## INPUT MATERIAL:
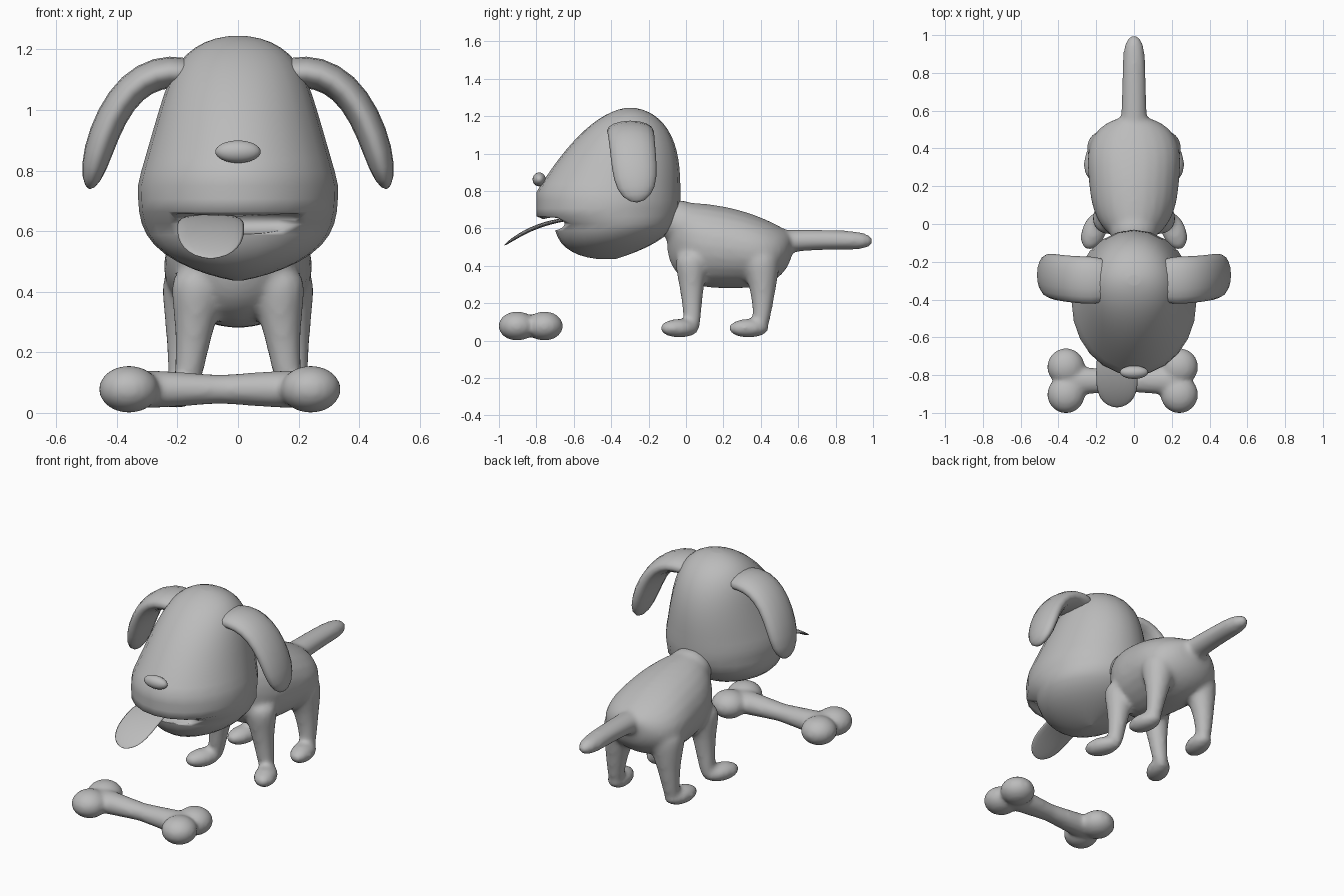
import bpy, bmesh, math
from mathutils import Vector, Matrix

cube = bpy.data.objects.get("Cube")
if cube:
    bpy.data.objects.remove(cube)

GREY = (.5, .5, .5, 1)
mat = bpy.data.materials.new("plain grey")
mat.use_nodes = True
mat.diffuse_color = GREY
mat.node_tree.nodes["Principled BSDF"].inputs["Base Color"].default_value = GREY


def finish(name, bm):
    """Turn a bmesh into a named, smooth, grey object."""
    bmesh.ops.recalc_face_normals(bm, faces=bm.faces[:])
    for face in bm.faces:
        face.smooth = True
    mesh = bpy.data.meshes.new(name)
    bm.to_mesh(mesh)
    bm.free()
    mesh.materials.append(mat)
    ob = bpy.data.objects.new(name, mesh)
    bpy.context.collection.objects.link(ob)
    return ob


def skin(bm, rings):
    """Bridge closed rings of points and cap both ends."""
    loops = [[bm.verts.new(point) for point in ring] for ring in rings]
    for low, high in zip(loops, loops[1:]):
        for i in range(len(low)):
            bm.faces.new((low[i - 1], low[i], high[i], high[i - 1]))
    bm.faces.new(loops[0])
    bm.faces.new(loops[-1])


def eased(steps):
    """Parameters from zero to one, denser toward both ends."""
    return [(1 - math.cos(math.pi * k / steps)) / 2 for k in range(steps + 1)]


def around(count):
    """Cosine and sine pairs of evenly spaced directions."""
    angles = [math.tau * k / count for k in range(count)]
    return [(math.cos(a), math.sin(a)) for a in angles]


def rounded(t, blunt):
    """Scale that is full in the middle and closes at both ends."""
    return math.sqrt(max(.005, 1 - abs(2 * t - 1) ** blunt))


def limb(bm, start, bend, end, root, tip, flat=1, side=(1, 0, 0), blunt=6):
    """Round-ended tapering limb along a curve; flat scales its thickness."""
    start, bend, end, side = map(Vector, (start, bend, end, side))
    rings = []
    for t in eased(16):
        centre = start.lerp(bend, t).lerp(bend.lerp(end, t), t)
        along = (bend - start).lerp(end - bend, t).normalized()
        depth = along.cross(side).normalized()
        width = depth.cross(along)
        radius = rounded(t, blunt) * (tip + (root - tip) * (1 - t) ** 2)
        rings.append([centre + radius * (width * c + depth * s * flat) for c, s in around(16)])
    skin(bm, rings)


def ball(bm, centre, radii, yaw=0):
    matrix = Matrix.Translation(centre) @ Matrix.Rotation(yaw, 4, 'Z') @ Matrix.Diagonal((*radii, 1))
    bmesh.ops.create_uvsphere(bm, u_segments=24, v_segments=16, radius=1, matrix=matrix)


def fuse(ob, voxel):
    """Melt overlapping solids into one soft skin."""
    remesh = ob.modifiers.new("fuse", 'REMESH')
    remesh.mode = 'VOXEL'
    remesh.voxel_size = voxel
    remesh.use_smooth_shade = True
    soften = ob.modifiers.new("soften", 'SMOOTH')
    soften.factor = .5
    soften.iterations = 9


# Head: level rings, widest at the cheeks, with separate rules for crown and jaw
CHIN, CHEEK, CROWN = .435, .76, 1.245
rings = []
for t in eased(28):
    z = CHIN + (CROWN - CHIN) * min(max(t, .002), .998)
    if z > CHEEK:
        u = (z - CHEEK) / (CROWN - CHEEK)
        wide = (.33 - .14 * u) * math.sqrt(1 - u ** 8)
        front = -.3 - .52 * (1 - u) ** .55
        back = -.3 + .27 * math.sqrt(1 - u ** 3)
    else:
        u = (CHEEK - z) / (CHEEK - CHIN)
        wide = .33 * (1 - u ** 3.5) ** .8
        muzzle = .37 if z > .64 else .28
        front = -.43 - muzzle * math.sqrt(1 - u ** 4)
        back = -.03 - .35 * u ** 3
    middle = (front + back) / 2
    reach = (back - front) / 2
    rings.append([(wide * c, middle + reach * s, z) for c, s in around(24)])
bm = bmesh.new()
skin(bm, rings)
head = finish("head", bm)

# Mouth opening under the muzzle
bm = bmesh.new()
ball(bm, (0, -.7, .63), (.27, .07, .04))
cutter = finish("mouth_cutter", bm)
cutter.hide_render = True
cutter.hide_viewport = True
cut = head.modifiers.new("mouth", 'BOOLEAN')
cut.object = cutter
cut.operation = 'DIFFERENCE'

# Nose
bm = bmesh.new()
ball(bm, (0, -.785, .862), (.075, .035, .037))
finish("nose", bm)

# Tongue hanging out to one side
bm = bmesh.new()
limb(bm, (-.09, -.6, .65), (-.09, -.8, .64), (-.09, -.97, .51), .11, .11, flat=.1, blunt=3)
finish("tongue", bm)

# Floppy ears
for name, s in (("left_ear", 1), ("right_ear", -1)):
    bm = bmesh.new()
    limb(bm, (s * .1, -.3, 1.1), (s * .4, -.3, 1.22), (s * .49, -.26, .74),
         .13, .12, flat=.42, side=(0, 1, 0))
    finish(name, bm)

# Body: one barrel, level along the back and widest at the hips
bm = bmesh.new()
rings = []
for t in eased(24):
    swell = rounded(t, 3)
    wide = (.21 + .06 * t) * swell
    top = .74 - .17 * t ** 2.5
    belly = .5 - .22 * swell
    middle = (top + belly) / 2
    reach = (top - belly) / 2
    rings.append([(wide * c, -.1 + .67 * t, middle + reach * s) for c, s in around(24)])
skin(bm, rings)

# Neck, tail, legs and paws melted into the barrel
ball(bm, (0, -.03, .63), (.13, .11, .12))
limb(bm, (0, .4, .52), (0, .7, .55), (0, 1, .53), .08, .06, flat=.85)
for s in (1, -1):
    limb(bm, (s * .13, .03, .48), (s * .14, .03, .25), (s * .18, .035, .03), .11, .045)
    limb(bm, (s * .14, .39, .48), (s * .18, .43, .25), (s * .19, .39, .03), .13, .045)
    for x, y, yaw in ((.21, -.035, .4), (.2, .335, .2)):
        ball(bm, (s * x, y, .066), (.065, .11, .05), s * yaw)
fuse(finish("body", bm), .014)

# Bone lying in front: flared halves of a shaft with two knobs at each end
bm = bmesh.new()
middle = Vector((-.06, -.83, .078))
for s in (1, -1):
    out = Vector((s, 0, 0))
    limb(bm, middle + out * .36, middle, middle - out * .2, .09, .05, side=(0, 1, 0), flat=.85)
    for fork in (1, -1):
        ball(bm, middle + out * .3 + Vector((0, fork * .073, 0)), (.1, .1, .078))
fuse(finish("bone", bm), .012)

## WORK ITEM:
Write out the material exactly, excluding pictures.

## ANSWER:
import bpy, bmesh, math
from mathutils import Vector, Matrix

cube = bpy.data.objects.get("Cube")
if cube:
    bpy.data.objects.remove(cube)

GREY = (.5, .5, .5, 1)
mat = bpy.data.materials.new("plain grey")
mat.use_nodes = True
mat.diffuse_color = GREY
mat.node_tree.nodes["Principled BSDF"].inputs["Base Color"].default_value = GREY


def finish(name, bm):
    """Turn a bmesh into a named, smooth, grey object."""
    bmesh.ops.recalc_face_normals(bm, faces=bm.faces[:])
    for face in bm.faces:
        face.smooth = True
    mesh = bpy.data.meshes.new(name)
    bm.to_mesh(mesh)
    bm.free()
    mesh.materials.append(mat)
    ob = bpy.data.objects.new(name, mesh)
    bpy.context.collection.objects.link(ob)
    return ob


def skin(bm, rings):
    """Bridge closed rings of points and cap both ends."""
    loops = [[bm.verts.new(point) for point in ring] for ring in rings]
    for low, high in zip(loops, loops[1:]):
        for i in range(len(low)):
            bm.faces.new((low[i - 1], low[i], high[i], high[i - 1]))
    bm.faces.new(loops[0])
    bm.faces.new(loops[-1])


def eased(steps):
    """Parameters from zero to one, denser toward both ends."""
    return [(1 - math.cos(math.pi * k / steps)) / 2 for k in range(steps + 1)]


def around(count):
    """Cosine and sine pairs of evenly spaced directions."""
    angles = [math.tau * k / count for k in range(count)]
    return [(math.cos(a), math.sin(a)) for a in angles]


def rounded(t, blunt):
    """Scale that is full in the middle and closes at both ends."""
    return math.sqrt(max(.005, 1 - abs(2 * t - 1) ** blunt))


def limb(bm, start, bend, end, root, tip, flat=1, side=(1, 0, 0), blunt=6):
    """Round-ended tapering limb along a curve; flat scales its thickness."""
    start, bend, end, side = map(Vector, (start, bend, end, side))
    rings = []
    for t in eased(16):
        centre = start.lerp(bend, t).lerp(bend.lerp(end, t), t)
        along = (bend - start).lerp(end - bend, t).normalized()
        depth = along.cross(side).normalized()
        width = depth.cross(along)
        radius = rounded(t, blunt) * (tip + (root - tip) * (1 - t) ** 2)
        rings.append([centre + radius * (width * c + depth * s * flat) for c, s in around(16)])
    skin(bm, rings)


def ball(bm, centre, radii, yaw=0):
    matrix = Matrix.Translation(centre) @ Matrix.Rotation(yaw, 4, 'Z') @ Matrix.Diagonal((*radii, 1))
    bmesh.ops.create_uvsphere(bm, u_segments=24, v_segments=16, radius=1, matrix=matrix)


def fuse(ob, voxel):
    """Melt overlapping solids into one soft skin."""
    remesh = ob.modifiers.new("fuse", 'REMESH')
    remesh.mode = 'VOXEL'
    remesh.voxel_size = voxel
    remesh.use_smooth_shade = True
    soften = ob.modifiers.new("soften", 'SMOOTH')
    soften.factor = .5
    soften.iterations = 9


# Head: level rings, widest at the cheeks, with separate rules for crown and jaw
CHIN, CHEEK, CROWN = .435, .76, 1.245
rings = []
for t in eased(28):
    z = CHIN + (CROWN - CHIN) * min(max(t, .002), .998)
    if z > CHEEK:
        u = (z - CHEEK) / (CROWN - CHEEK)
        wide = (.33 - .14 * u) * math.sqrt(1 - u ** 8)
        front = -.3 - .52 * (1 - u) ** .55
        back = -.3 + .27 * math.sqrt(1 - u ** 3)
    else:
        u = (CHEEK - z) / (CHEEK - CHIN)
        wide = .33 * (1 - u ** 3.5) ** .8
        muzzle = .37 if z > .64 else .28
        front = -.43 - muzzle * math.sqrt(1 - u ** 4)
        back = -.03 - .35 * u ** 3
    middle = (front + back) / 2
    reach = (back - front) / 2
    rings.append([(wide * c, middle + reach * s, z) for c, s in around(24)])
bm = bmesh.new()
skin(bm, rings)
head = finish("head", bm)

# Mouth opening under the muzzle
bm = bmesh.new()
ball(bm, (0, -.7, .63), (.27, .07, .04))
cutter = finish("mouth_cutter", bm)
cutter.hide_render = True
cutter.hide_viewport = True
cut = head.modifiers.new("mouth", 'BOOLEAN')
cut.object = cutter
cut.operation = 'DIFFERENCE'

# Nose
bm = bmesh.new()
ball(bm, (0, -.785, .862), (.075, .035, .037))
finish("nose", bm)

# Tongue hanging out to one side
bm = bmesh.new()
limb(bm, (-.09, -.6, .65), (-.09, -.8, .64), (-.09, -.97, .51), .11, .11, flat=.1, blunt=3)
finish("tongue", bm)

# Floppy ears
for name, s in (("left_ear", 1), ("right_ear", -1)):
    bm = bmesh.new()
    limb(bm, (s * .1, -.3, 1.1), (s * .4, -.3, 1.22), (s * .49, -.26, .74),
         .13, .12, flat=.42, side=(0, 1, 0))
    finish(name, bm)

# Body: one barrel, level along the back and widest at the hips
bm = bmesh.new()
rings = []
for t in eased(24):
    swell = rounded(t, 3)
    wide = (.21 + .06 * t) * swell
    top = .74 - .17 * t ** 2.5
    belly = .5 - .22 * swell
    middle = (top + belly) / 2
    reach = (top - belly) / 2
    rings.append([(wide * c, -.1 + .67 * t, middle + reach * s) for c, s in around(24)])
skin(bm, rings)

# Neck, tail, legs and paws melted into the barrel
ball(bm, (0, -.03, .63), (.13, .11, .12))
limb(bm, (0, .4, .52), (0, .7, .55), (0, 1, .53), .08, .06, flat=.85)
for s in (1, -1):
    limb(bm, (s * .13, .03, .48), (s * .14, .03, .25), (s * .18, .035, .03), .11, .045)
    limb(bm, (s * .14, .39, .48), (s * .18, .43, .25), (s * .19, .39, .03), .13, .045)
    for x, y, yaw in ((.21, -.035, .4), (.2, .335, .2)):
        ball(bm, (s * x, y, .066), (.065, .11, .05), s * yaw)
fuse(finish("body", bm), .014)

# Bone lying in front: flared halves of a shaft with two knobs at each end
bm = bmesh.new()
middle = Vector((-.06, -.83, .078))
for s in (1, -1):
    out = Vector((s, 0, 0))
    limb(bm, middle + out * .36, middle, middle - out * .2, .09, .05, side=(0, 1, 0), flat=.85)
    for fork in (1, -1):
        ball(bm, middle + out * .3 + Vector((0, fork * .073, 0)), (.1, .1, .078))
fuse(finish("bone", bm), .012)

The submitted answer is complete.